Top of Given data
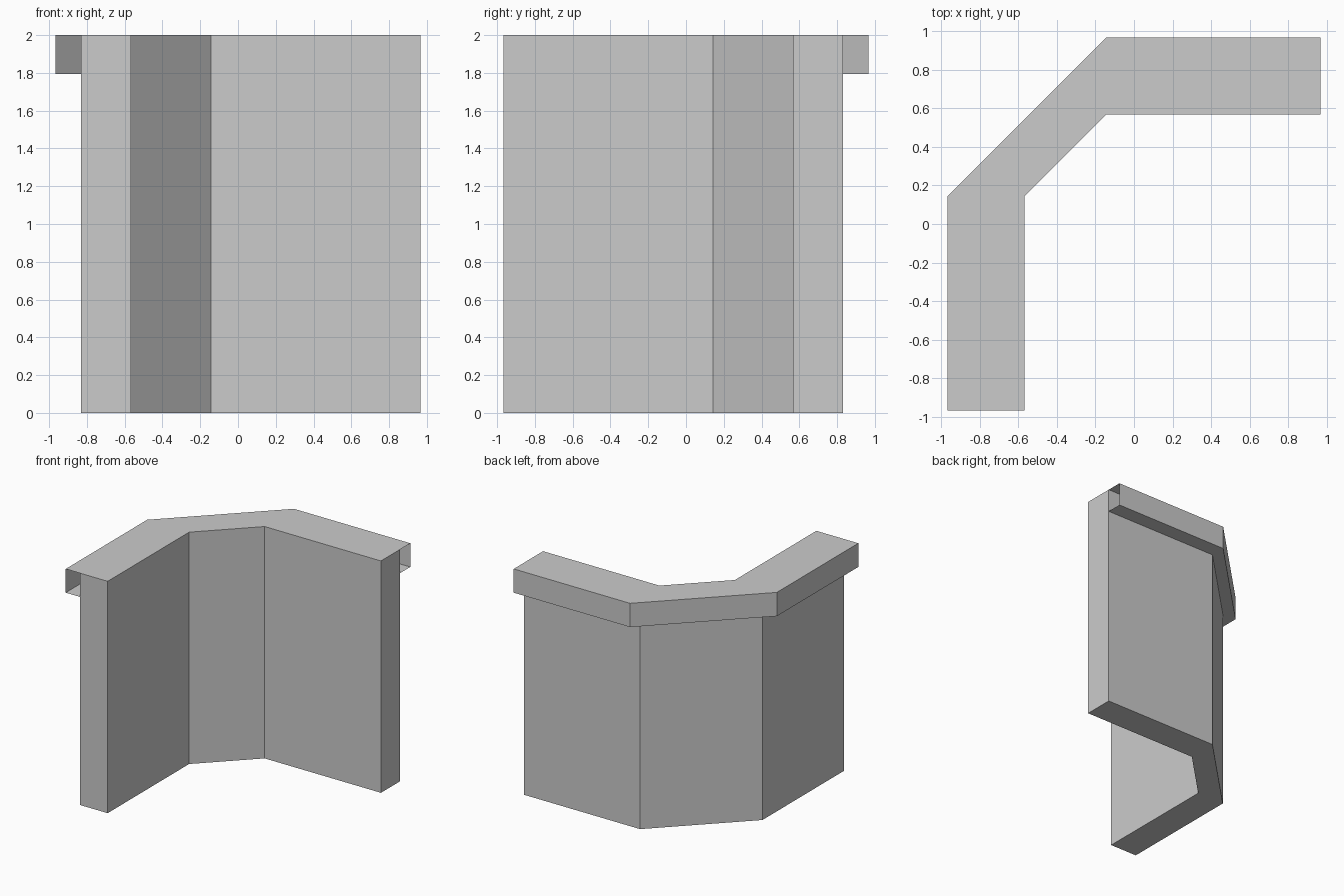
import bpy
import bmesh

cube = bpy.data.objects.get("Cube")
if cube:
    bpy.data.objects.remove(cube, do_unlink=True)

HEIGHT, LIP = 2.0, 1.795
END, BEND = 0.967, 0.143
INNER, WALL, RIM = 0.567, 0.83, 0.967

stone = bpy.data.materials.new("plain grey")
stone.use_nodes = True
stone.diffuse_color = (0.6, 0.6, 0.6, 1)
stone.node_tree.nodes["Principled BSDF"].inputs["Base Color"].default_value = (0.6, 0.6, 0.6, 1)


def path(offset, bend):
    """Plan line of the angled corner at a given distance from the centre."""
    return [(-offset, -END), (-offset, bend), (-bend, offset), (END, offset)]


def sweep(name, section, closed):
    """Loft a section of (plan line, height) points along the corner."""
    bm = bmesh.new()
    rails = [[bm.verts.new((x, y, z)) for x, y in line] for line, z in section]
    pairs = list(zip(rails, rails[1:]))
    if closed:
        pairs.append((rails[-1], rails[0]))
    for a, b in pairs:
        for i in range(len(a) - 1):
            bm.faces.new((a[i], a[i + 1], b[i + 1], b[i]))
    if closed:
        for i in (0, -1):
            bm.faces.new([rail[i] for rail in rails])
        bmesh.ops.recalc_face_normals(bm, faces=bm.faces)
    mesh = bpy.data.meshes.new(name)
    bm.to_mesh(mesh)
    bm.free()
    mesh.materials.append(stone)
    obj = bpy.data.objects.new(name, mesh)
    bpy.context.collection.objects.link(obj)
    return obj


inner, outer, rim = path(INNER, BEND), path(WALL, BEND), path(RIM, BEND)

# Solid angled wall
sweep("corner_wall", [(inner, 0), (outer, 0), (outer, HEIGHT), (inner, HEIGHT)], True)

# Hollow overhanging ledge, open at both ends
sweep("top_ledge", [(outer, LIP), (rim, LIP), (rim, HEIGHT), (outer, HEIGHT)], False)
Bottom of Given data
Problem requirements:
Reproduce each line above exactly, but not a single picture.

Answer:
import bpy
import bmesh

cube = bpy.data.objects.get("Cube")
if cube:
    bpy.data.objects.remove(cube, do_unlink=True)

HEIGHT, LIP = 2.0, 1.795
END, BEND = 0.967, 0.143
INNER, WALL, RIM = 0.567, 0.83, 0.967

stone = bpy.data.materials.new("plain grey")
stone.use_nodes = True
stone.diffuse_color = (0.6, 0.6, 0.6, 1)
stone.node_tree.nodes["Principled BSDF"].inputs["Base Color"].default_value = (0.6, 0.6, 0.6, 1)


def path(offset, bend):
    """Plan line of the angled corner at a given distance from the centre."""
    return [(-offset, -END), (-offset, bend), (-bend, offset), (END, offset)]


def sweep(name, section, closed):
    """Loft a section of (plan line, height) points along the corner."""
    bm = bmesh.new()
    rails = [[bm.verts.new((x, y, z)) for x, y in line] for line, z in section]
    pairs = list(zip(rails, rails[1:]))
    if closed:
        pairs.append((rails[-1], rails[0]))
    for a, b in pairs:
        for i in range(len(a) - 1):
            bm.faces.new((a[i], a[i + 1], b[i + 1], b[i]))
    if closed:
        for i in (0, -1):
            bm.faces.new([rail[i] for rail in rails])
        bmesh.ops.recalc_face_normals(bm, faces=bm.faces)
    mesh = bpy.data.meshes.new(name)
    bm.to_mesh(mesh)
    bm.free()
    mesh.materials.append(stone)
    obj = bpy.data.objects.new(name, mesh)
    bpy.context.collection.objects.link(obj)
    return obj


inner, outer, rim = path(INNER, BEND), path(WALL, BEND), path(RIM, BEND)

# Solid angled wall
sweep("corner_wall", [(inner, 0), (outer, 0), (outer, HEIGHT), (inner, HEIGHT)], True)

# Hollow overhanging ledge, open at both ends
sweep("top_ledge", [(outer, LIP), (rim, LIP), (rim, HEIGHT), (outer, HEIGHT)], False)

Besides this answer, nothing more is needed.